Olsen's truck shot across the roadway just missing two cars, a bus, telephone poles and guy wires. The accident sent the side of Olsen's truck into a telephone pole and scattering pieces of rubber across the highway. 

Olsen's truck now resembled a wartime disaster as it rested against that pole. Maybe it was either the skill of Olsen's driving ability or just plain good fortune that kept Olsen from being hurt. 

At about this same time in another part of the unincorporated county, a young 16 year old boy was riding in a car near Airplane Hill (Goldenwest Street and Ellis Avenue) when the driver lost control and overturned the car and seriously injuring the boy.

Airplane Hill had been the scene of numerous accidents over the years and our next accident took place there on April 1, 1938 and has been etched in the memories of those who witnessed it that night. 

Many years ago Huntington Beach resident Anna Capocciama told me when she was in the 7th grade her family lived out near the Airplane Hill area. She remembers being awaken one night at 10:45 p.m. by a load noise. Getting dressed, Capocciama said she walked over to the source of the noise and saw a large truck and trailer on fire. She said neighbors and their friends were out watching the fire from both side of the hill. 

What had occurred to wake up Capocciama at so late an hour was when Lester Luscomb was attempting to drive his truck and trailer down Airplane Hill's 30 percent grade. Luscomb was on Ellis Avenue heading his rig toward Goldenwest Street. The road was wet that evening and because of the steep incline of the road, gasoline began spilling out over Luscomb's trailer.

Luscomb, who lived in Huntington Park, was unfamiliar with the area when he picked up 6100 gallons of highly explosive gasoline from a storage tank nearby. 

Friction sparks produced by the truck's dog chain dragging ignited the spilling gasoline.

By now more locals had come over to see the fire as people still do at today's fires. 

One of the local farmers out there went over to the Bolsa Chica Tile factory at Gothard Street and Ellis Avenue to telephone the Orange County Fire Department as this area was still in the county and not part of Huntington Beach yet. 

For 40 minutes people watched the flames leap skyward and then it happened! The main tank exploded in one massive blast sending flames high above Airplane Hill. The explosion sweep people to the ground as if they were matchsticks, while others ran for their very lives to escape the inferno of fire that lit the nighttime sky. The explosion blew the tanker 100 feet into the air and landing some 700 feet from where it had been

Standard Oil Company worker Ebert Nicholson had his very clothes ripped off his body by the explosion. Calls were made to Huntington Beach doctors to quickly come out and help treat these helpless onlookers who were suffering with second and third degree burns. 

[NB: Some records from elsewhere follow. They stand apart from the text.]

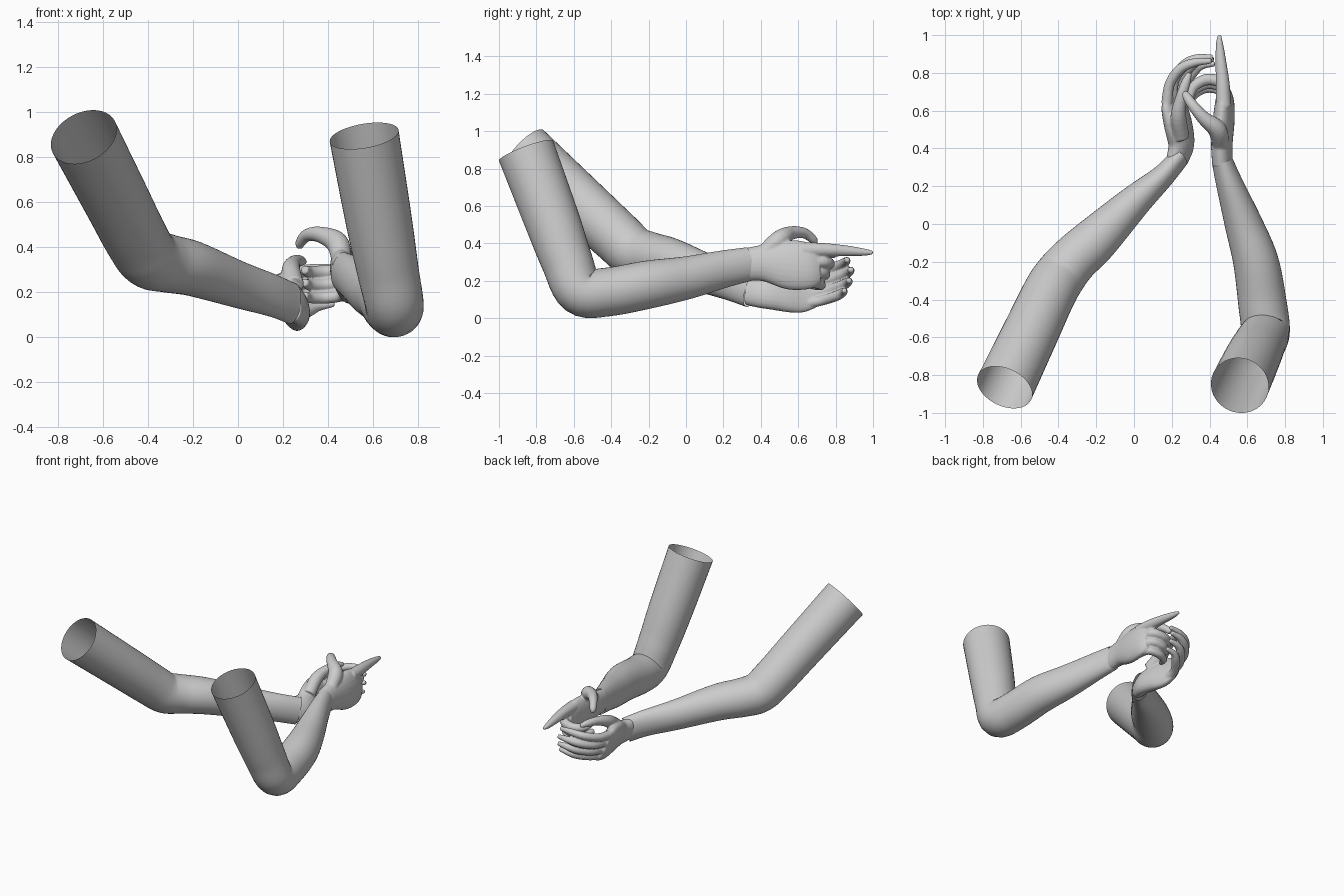
import bpy, bmesh, math
from mathutils import Vector

cube = bpy.data.objects.get("Cube")
if cube:
    bpy.data.objects.remove(cube, do_unlink=True)

grey = bpy.data.materials.new("plain grey")
grey.use_nodes = True
colour = (0.6, 0.6, 0.6, 1)
grey.diffuse_color = colour
grey.node_tree.nodes["Principled BSDF"].inputs["Base Color"].default_value = colour


def spline(points, steps):
    """Smooth path through points; every value (place and radii) is blended."""
    pts = [Vector(p) for p in points]
    pts = [pts[0] * 2 - pts[1]] + pts + [pts[-1] * 2 - pts[-2]]
    path = []
    for a, b, c, d in zip(pts, pts[1:], pts[2:], pts[3:]):
        for i in range(steps):
            t = i / steps
            path.append(b + (c - a) * (t / 2) + (a * 2 - b * 5 + c * 4 - d) * (t * t / 2)
                        + (b * 3 - a - c * 3 + d) * (t ** 3 / 2))
    return path + [pts[-2]]


def add_tube(bm, points, up=(0, 0, 1), sides=24, steps=5, caps=True):
    """Sweep an oval along a path of (x, y, z, half width, half height)."""
    path = spline([tuple(p) if len(p) == 5 else (*p, p[3]) for p in points], steps)
    centres = [Vector(p[:3]) for p in path]
    rings = []
    for i, p in enumerate(path):
        along = (centres[min(i + 1, len(path) - 1)] - centres[max(i - 1, 0)]).normalized()
        side = along.cross(Vector(up)).normalized()
        top = side.cross(along)
        angles = [math.tau * k / sides for k in range(sides)]
        rings.append([bm.verts.new(centres[i] + side * p[3] * math.cos(a) + top * p[4] * math.sin(a))
                      for a in angles])
    for r, s in zip(rings, rings[1:]):
        for k in range(sides):
            n = (k + 1) % sides
            bm.faces.new((r[k], r[n], s[n], s[k]))
    if caps:
        bm.faces.new(rings[0][::-1])
        bm.faces.new(rings[-1])


def finish(bm, name):
    bmesh.ops.recalc_face_normals(bm, faces=bm.faces)
    for f in bm.faces:
        f.smooth = True
    mesh = bpy.data.meshes.new(name)
    bm.to_mesh(mesh)
    bm.free()
    mesh.materials.append(grey)
    obj = bpy.data.objects.new(name, mesh)
    bpy.context.collection.objects.link(obj)
    return obj


def make_arm(name, points, up):
    bm = bmesh.new()
    add_tube(bm, points, up, sides=40, steps=6, caps=False)
    return finish(bm, name)


def make_hand(name, palm, up, digits):
    """Fuse the palm and its digits into one soft skin."""
    bm = bmesh.new()
    add_tube(bm, palm, up)
    for digit in digits:
        add_tube(bm, digit, (0.1, 0.1, 1), sides=14)
    obj = finish(bm, name)
    skin = obj.modifiers.new("skin", 'REMESH')
    skin.mode = 'VOXEL'
    skin.voxel_size = 0.006
    skin.use_smooth_shade = True
    soft = obj.modifiers.new("soften", 'SMOOTH')
    soft.iterations = 5
    return obj


# Left arm: open sleeve end, tight elbow, forearm flattening to the wrist
make_arm("left_arm", [
    (0.56, -0.855, 0.895, 0.155), (0.625, -0.715, 0.52, 0.147), (0.665, -0.635, 0.3, 0.137),
    (0.695, -0.565, 0.145, 0.13), (0.68, -0.42, 0.14, 0.128, 0.13), (0.645, -0.2, 0.18, 0.12, 0.128),
    (0.58, 0, 0.215, 0.1, 0.115), (0.51, 0.2, 0.262, 0.073, 0.1), (0.465, 0.34, 0.29, 0.055, 0.09)],
    (0, 0, 1))

# Right arm: gentler elbow
make_arm("right_arm", [
    (-0.685, -0.865, 0.89, 0.155), (-0.54, -0.56, 0.61, 0.147), (-0.45, -0.37, 0.435, 0.142),
    (-0.395, -0.28, 0.355, 0.138), (-0.32, -0.19, 0.33, 0.13), (-0.2, -0.08, 0.305, 0.122, 0.122),
    (0, 0.115, 0.235, 0.088, 0.105), (0.15, 0.25, 0.187, 0.062, 0.096), (0.24, 0.35, 0.15, 0.052, 0.094)],
    (-0.15, 0, 1))

# Left hand: index pointing, thumb arched, the other fingers curled inward
left_digits = [
    [(0.475, 0.62, 0.365, 0.042), (0.47, 0.74, 0.365, 0.037), (0.46, 0.86, 0.36, 0.029),
     (0.453, 0.95, 0.353, 0.02), (0.452, 1.0, 0.35, 0.01)],
    [(0.46, 0.42, 0.35, 0.045), (0.44, 0.5, 0.42, 0.05), (0.37, 0.56, 0.455, 0.037),
     (0.31, 0.63, 0.455, 0.029), (0.277, 0.68, 0.42, 0.023), (0.275, 0.69, 0.395, 0.013)]]
for i in range(3):
    z, back, r = 0.3 - 0.057 * i, 0.022 * i, 0.031 - 0.002 * i
    left_digits.append([
        (0.485, 0.63 - back, z, r), (0.465, 0.74 - back, z, r), (0.39, 0.765 - back, z - 0.01, r),
        (0.32, 0.73 - back, z - 0.01, r * 0.9), (0.295, 0.67 - back, z, r * 0.6)])
make_hand("left_hand", [
    (0.468, 0.31, 0.285, 0.053, 0.086), (0.465, 0.42, 0.295, 0.056, 0.1), (0.475, 0.55, 0.285, 0.056, 0.132),
    (0.48, 0.65, 0.28, 0.048, 0.127), (0.472, 0.71, 0.285, 0.034, 0.1)], (-0.12, 0, 1), left_digits)

# Right hand: cupped round the other hand, thumb on top
right_digits = [
    [(0.25, 0.46, 0.23, 0.045), (0.235, 0.57, 0.3, 0.042), (0.25, 0.67, 0.335, 0.03),
     (0.275, 0.75, 0.34, 0.025), (0.295, 0.8, 0.335, 0.013)]]
for s, reach in ((0.09, -0.01), (0.033, 0.01), (-0.03, 0), (-0.088, -0.025)):
    x, z, r = 0.21 - 0.4 * s, 0.16 + 0.92 * s, 0.03 - abs(s) * 0.03
    right_digits.append([
        (x, 0.64, z, r * 1.1), (x + 0.015, 0.75 + reach, z + 0.015, r),
        (x + 0.07, 0.83 + reach, z + 0.04, r), (0.34 - 0.2 * s, 0.865 + reach, z + 0.06, r * 0.85),
        (0.42 - 0.1 * s, 0.873 + reach, z + 0.07, r * 0.5)])
make_hand("right_hand", [
    (0.225, 0.33, 0.155, 0.05, 0.088), (0.25, 0.42, 0.15, 0.06, 0.105), (0.235, 0.52, 0.155, 0.06, 0.13),
    (0.215, 0.61, 0.155, 0.05, 0.135), (0.208, 0.68, 0.16, 0.036, 0.115)], (-0.4, 0, 0.92), right_digits)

When Orange County firefighters arrived they began pouring water unto the nearby oil tanks and rigs in an effort to keep them from catching fire. They worked long and hard that night fighting that blaze until the last sparks were extinguished much as today our county firefighters are fighting fires up in Northern California. 

Nearly 20 people that night received major burns, but luckily there was not one fatality suffered that faithful night in what may be one of Huntington Beach's worst tragedy that it had ever witnessed.

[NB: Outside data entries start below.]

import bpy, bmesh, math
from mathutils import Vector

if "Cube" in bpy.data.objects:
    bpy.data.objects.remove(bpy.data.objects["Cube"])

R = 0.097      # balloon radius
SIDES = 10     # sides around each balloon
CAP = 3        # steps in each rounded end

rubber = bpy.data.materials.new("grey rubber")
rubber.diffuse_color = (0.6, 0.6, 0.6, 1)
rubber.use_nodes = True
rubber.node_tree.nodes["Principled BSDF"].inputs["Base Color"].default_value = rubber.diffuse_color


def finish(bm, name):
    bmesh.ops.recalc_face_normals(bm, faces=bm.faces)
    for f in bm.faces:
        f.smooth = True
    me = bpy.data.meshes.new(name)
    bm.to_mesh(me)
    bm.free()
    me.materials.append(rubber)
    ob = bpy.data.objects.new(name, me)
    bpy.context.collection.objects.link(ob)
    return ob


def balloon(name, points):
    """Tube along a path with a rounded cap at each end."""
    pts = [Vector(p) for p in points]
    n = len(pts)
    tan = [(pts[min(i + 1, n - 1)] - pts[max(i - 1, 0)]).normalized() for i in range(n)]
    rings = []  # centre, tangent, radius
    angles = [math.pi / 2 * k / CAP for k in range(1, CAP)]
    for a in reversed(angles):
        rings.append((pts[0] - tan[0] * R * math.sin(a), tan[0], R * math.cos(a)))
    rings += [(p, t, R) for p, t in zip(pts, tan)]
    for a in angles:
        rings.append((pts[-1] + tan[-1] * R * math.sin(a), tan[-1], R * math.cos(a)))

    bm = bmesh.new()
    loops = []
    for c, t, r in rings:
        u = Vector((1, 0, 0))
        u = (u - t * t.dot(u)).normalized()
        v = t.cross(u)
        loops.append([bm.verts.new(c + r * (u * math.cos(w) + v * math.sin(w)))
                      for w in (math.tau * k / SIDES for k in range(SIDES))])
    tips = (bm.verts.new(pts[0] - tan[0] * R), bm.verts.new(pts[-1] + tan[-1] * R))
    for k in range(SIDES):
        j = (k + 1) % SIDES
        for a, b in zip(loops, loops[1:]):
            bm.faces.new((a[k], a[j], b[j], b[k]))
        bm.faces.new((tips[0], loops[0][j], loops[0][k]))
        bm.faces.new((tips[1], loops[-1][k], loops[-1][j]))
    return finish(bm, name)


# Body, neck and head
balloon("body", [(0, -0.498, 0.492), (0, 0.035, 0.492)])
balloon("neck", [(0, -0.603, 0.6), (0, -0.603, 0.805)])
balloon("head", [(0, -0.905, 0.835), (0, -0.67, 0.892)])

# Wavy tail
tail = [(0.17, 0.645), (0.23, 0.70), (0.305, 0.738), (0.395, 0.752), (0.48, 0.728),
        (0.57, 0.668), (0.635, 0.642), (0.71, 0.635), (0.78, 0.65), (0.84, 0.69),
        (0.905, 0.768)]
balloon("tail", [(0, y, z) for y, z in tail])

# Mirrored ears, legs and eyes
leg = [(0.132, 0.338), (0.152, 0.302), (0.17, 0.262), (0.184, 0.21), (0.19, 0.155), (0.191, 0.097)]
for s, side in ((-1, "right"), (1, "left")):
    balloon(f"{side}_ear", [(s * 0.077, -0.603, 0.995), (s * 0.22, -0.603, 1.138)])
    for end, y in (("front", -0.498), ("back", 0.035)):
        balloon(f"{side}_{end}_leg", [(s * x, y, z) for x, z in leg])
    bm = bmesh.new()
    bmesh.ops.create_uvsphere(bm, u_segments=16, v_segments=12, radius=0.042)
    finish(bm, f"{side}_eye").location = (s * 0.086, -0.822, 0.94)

Huntington Beach News 18582 Beach Blvd. #236 Huntington Beach, CA 92648

Visit more of our week's

Community News webpages

Huntington Beach News ©2021. All Rights Reserved